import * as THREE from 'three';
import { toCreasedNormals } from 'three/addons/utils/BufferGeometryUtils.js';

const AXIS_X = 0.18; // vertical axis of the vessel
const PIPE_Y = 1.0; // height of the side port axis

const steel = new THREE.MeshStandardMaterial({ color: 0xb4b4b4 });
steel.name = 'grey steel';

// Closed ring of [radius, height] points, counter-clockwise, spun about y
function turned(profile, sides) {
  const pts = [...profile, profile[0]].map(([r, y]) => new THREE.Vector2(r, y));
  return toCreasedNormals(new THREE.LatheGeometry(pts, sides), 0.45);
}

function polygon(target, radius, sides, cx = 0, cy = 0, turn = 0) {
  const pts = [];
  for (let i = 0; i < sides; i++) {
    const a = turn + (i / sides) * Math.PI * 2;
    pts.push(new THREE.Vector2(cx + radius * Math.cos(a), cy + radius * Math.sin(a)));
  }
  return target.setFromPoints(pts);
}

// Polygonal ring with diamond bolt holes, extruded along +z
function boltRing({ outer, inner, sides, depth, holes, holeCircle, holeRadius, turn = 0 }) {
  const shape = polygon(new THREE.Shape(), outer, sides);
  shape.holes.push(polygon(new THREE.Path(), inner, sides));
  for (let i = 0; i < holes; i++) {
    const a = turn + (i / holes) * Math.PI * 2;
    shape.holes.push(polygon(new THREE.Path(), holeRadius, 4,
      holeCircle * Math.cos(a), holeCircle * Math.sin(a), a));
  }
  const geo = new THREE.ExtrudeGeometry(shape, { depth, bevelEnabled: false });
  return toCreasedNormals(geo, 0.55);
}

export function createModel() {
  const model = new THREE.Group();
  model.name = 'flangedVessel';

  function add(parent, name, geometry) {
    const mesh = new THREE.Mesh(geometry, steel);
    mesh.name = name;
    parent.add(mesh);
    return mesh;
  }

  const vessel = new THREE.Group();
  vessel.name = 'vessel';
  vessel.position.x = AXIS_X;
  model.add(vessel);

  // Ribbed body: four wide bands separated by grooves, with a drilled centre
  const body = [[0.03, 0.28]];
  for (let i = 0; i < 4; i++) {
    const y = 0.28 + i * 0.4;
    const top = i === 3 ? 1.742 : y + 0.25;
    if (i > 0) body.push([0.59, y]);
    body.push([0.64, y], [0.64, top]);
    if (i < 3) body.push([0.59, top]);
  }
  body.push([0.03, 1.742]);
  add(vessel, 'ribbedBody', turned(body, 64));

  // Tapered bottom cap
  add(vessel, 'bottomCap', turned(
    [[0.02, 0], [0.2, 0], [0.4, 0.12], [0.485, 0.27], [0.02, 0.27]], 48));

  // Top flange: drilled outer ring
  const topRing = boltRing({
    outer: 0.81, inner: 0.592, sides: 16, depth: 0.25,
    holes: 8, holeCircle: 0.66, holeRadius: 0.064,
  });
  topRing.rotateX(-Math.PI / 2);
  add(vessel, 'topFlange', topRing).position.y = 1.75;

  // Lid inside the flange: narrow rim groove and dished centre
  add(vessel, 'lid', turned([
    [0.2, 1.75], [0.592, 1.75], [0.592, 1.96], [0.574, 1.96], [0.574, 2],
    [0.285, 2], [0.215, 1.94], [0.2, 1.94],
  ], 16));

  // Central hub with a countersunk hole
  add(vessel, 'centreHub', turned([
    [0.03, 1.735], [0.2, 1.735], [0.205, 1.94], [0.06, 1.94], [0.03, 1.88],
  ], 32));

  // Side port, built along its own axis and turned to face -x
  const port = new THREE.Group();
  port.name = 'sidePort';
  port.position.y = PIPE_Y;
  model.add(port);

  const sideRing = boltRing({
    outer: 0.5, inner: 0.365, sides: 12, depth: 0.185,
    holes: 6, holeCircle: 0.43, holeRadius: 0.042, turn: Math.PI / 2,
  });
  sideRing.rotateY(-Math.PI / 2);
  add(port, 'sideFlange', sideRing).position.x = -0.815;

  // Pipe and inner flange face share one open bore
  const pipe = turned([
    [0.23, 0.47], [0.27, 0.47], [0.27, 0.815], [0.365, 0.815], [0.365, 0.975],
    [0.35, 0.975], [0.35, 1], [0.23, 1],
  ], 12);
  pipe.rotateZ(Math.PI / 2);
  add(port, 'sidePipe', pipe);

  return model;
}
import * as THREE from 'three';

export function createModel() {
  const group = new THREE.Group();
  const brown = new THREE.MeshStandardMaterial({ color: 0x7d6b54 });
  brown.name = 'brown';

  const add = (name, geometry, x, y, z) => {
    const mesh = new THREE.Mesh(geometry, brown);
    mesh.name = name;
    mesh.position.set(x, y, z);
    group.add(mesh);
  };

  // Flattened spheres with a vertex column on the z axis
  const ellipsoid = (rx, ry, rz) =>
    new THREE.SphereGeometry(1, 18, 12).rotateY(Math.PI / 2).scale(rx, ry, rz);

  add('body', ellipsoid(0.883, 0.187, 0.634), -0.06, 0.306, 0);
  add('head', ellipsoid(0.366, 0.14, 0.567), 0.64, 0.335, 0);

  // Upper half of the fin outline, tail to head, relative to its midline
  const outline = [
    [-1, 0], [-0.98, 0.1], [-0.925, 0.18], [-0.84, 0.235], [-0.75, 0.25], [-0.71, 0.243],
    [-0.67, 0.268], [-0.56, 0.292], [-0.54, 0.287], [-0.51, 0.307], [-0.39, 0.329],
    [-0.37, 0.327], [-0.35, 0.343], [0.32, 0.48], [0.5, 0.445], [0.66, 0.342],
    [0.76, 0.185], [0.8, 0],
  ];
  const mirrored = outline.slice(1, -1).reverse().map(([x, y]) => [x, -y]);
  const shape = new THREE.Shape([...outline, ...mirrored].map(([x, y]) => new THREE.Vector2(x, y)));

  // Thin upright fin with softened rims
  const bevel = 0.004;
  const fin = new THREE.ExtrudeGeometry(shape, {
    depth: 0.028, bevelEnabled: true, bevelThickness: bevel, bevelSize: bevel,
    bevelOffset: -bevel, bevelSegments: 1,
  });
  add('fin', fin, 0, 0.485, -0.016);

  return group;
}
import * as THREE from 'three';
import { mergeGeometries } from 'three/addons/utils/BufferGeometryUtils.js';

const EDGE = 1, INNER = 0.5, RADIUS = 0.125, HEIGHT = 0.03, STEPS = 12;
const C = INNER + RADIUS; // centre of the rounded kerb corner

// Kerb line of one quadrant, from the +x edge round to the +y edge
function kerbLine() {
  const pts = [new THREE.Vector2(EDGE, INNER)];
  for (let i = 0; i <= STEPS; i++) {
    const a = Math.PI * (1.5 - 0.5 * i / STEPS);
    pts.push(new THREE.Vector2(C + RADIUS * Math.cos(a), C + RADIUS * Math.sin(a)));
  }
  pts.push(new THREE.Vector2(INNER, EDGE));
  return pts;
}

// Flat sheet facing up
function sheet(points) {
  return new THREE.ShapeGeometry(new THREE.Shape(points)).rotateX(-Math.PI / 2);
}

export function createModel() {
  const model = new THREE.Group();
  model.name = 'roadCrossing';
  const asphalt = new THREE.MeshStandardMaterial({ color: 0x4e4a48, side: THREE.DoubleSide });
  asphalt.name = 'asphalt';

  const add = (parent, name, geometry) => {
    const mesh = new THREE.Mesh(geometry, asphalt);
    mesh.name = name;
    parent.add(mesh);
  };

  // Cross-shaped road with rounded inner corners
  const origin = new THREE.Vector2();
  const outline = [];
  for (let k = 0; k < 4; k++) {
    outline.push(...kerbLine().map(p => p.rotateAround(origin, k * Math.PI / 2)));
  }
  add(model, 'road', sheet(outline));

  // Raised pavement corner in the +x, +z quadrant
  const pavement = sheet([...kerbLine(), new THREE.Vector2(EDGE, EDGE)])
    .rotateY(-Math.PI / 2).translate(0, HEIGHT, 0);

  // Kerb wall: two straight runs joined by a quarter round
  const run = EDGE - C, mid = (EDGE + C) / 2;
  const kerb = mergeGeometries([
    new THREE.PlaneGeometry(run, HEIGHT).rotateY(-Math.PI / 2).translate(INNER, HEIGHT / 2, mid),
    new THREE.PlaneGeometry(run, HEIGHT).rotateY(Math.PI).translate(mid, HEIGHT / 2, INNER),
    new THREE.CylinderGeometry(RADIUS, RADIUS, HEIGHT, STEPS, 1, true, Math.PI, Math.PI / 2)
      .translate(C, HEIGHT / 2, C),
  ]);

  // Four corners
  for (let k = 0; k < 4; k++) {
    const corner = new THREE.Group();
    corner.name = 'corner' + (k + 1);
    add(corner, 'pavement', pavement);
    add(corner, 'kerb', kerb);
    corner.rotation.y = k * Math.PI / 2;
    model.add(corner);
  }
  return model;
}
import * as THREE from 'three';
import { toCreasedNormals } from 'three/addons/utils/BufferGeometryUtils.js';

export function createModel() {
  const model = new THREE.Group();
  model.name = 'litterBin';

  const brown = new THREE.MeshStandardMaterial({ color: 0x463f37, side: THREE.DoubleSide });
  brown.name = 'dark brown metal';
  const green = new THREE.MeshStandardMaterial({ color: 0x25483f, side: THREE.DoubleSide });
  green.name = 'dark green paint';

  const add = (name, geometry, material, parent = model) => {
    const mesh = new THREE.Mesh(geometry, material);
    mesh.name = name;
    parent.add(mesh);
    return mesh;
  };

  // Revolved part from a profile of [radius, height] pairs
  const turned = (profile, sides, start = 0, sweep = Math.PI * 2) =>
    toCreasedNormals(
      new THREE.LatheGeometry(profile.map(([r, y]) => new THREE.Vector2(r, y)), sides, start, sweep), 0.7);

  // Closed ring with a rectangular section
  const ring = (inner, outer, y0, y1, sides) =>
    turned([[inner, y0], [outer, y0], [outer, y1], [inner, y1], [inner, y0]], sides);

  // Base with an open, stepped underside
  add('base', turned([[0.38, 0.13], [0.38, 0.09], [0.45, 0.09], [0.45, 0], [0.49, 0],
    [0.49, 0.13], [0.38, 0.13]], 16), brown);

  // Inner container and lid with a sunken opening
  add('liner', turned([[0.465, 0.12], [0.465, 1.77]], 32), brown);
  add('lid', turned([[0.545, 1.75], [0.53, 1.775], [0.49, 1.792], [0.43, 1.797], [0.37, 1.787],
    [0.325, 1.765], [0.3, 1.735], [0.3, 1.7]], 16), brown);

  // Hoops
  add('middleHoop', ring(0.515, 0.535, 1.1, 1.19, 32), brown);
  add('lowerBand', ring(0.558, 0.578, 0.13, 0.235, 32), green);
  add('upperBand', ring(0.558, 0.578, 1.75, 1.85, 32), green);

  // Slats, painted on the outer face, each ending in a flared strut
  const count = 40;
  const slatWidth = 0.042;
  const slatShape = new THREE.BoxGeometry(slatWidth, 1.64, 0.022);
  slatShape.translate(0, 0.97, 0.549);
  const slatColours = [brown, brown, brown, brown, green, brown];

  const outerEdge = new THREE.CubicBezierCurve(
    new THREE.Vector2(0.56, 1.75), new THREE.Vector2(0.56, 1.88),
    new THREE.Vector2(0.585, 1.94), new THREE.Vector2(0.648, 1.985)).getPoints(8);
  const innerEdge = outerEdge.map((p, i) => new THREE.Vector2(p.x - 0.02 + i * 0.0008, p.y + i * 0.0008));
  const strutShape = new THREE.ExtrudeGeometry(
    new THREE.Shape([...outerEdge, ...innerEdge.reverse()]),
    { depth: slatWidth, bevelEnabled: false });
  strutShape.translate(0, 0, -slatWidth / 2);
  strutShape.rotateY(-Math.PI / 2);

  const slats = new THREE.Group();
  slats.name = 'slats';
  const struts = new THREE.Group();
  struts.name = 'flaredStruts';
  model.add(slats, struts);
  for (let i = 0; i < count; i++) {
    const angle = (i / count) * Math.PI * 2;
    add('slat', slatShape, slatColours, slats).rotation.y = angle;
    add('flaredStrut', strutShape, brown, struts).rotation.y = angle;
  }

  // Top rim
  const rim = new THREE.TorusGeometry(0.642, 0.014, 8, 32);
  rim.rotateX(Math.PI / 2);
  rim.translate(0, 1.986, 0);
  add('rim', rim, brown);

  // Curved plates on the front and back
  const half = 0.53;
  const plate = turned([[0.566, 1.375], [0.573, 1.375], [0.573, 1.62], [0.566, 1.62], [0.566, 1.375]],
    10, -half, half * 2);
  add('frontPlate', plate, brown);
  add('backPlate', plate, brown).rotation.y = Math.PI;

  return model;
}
§
**EXERCISE**.
I'd like the lines above from the one with "const innerEdge = outerEdge.map((p, i)" up to and including the one with "const half = 0.53;" copied exactly, with no other lines.

**EXERCISE RESPONSE**.
  const innerEdge = outerEdge.map((p, i) => new THREE.Vector2(p.x - 0.02 + i * 0.0008, p.y + i * 0.0008));
  const strutShape = new THREE.ExtrudeGeometry(
    new THREE.Shape([...outerEdge, ...innerEdge.reverse()]),
    { depth: slatWidth, bevelEnabled: false });
  strutShape.translate(0, 0, -slatWidth / 2);
  strutShape.rotateY(-Math.PI / 2);

  const slats = new THREE.Group();
  slats.name = 'slats';
  const struts = new THREE.Group();
  struts.name = 'flaredStruts';
  model.add(slats, struts);
  for (let i = 0; i < count; i++) {
    const angle = (i / count) * Math.PI * 2;
    add('slat', slatShape, slatColours, slats).rotation.y = angle;
    add('flaredStrut', strutShape, brown, struts).rotation.y = angle;
  }

  // Top rim
  const rim = new THREE.TorusGeometry(0.642, 0.014, 8, 32);
  rim.rotateX(Math.PI / 2);
  rim.translate(0, 1.986, 0);
  add('rim', rim, brown);

  // Curved plates on the front and back
  const half = 0.53;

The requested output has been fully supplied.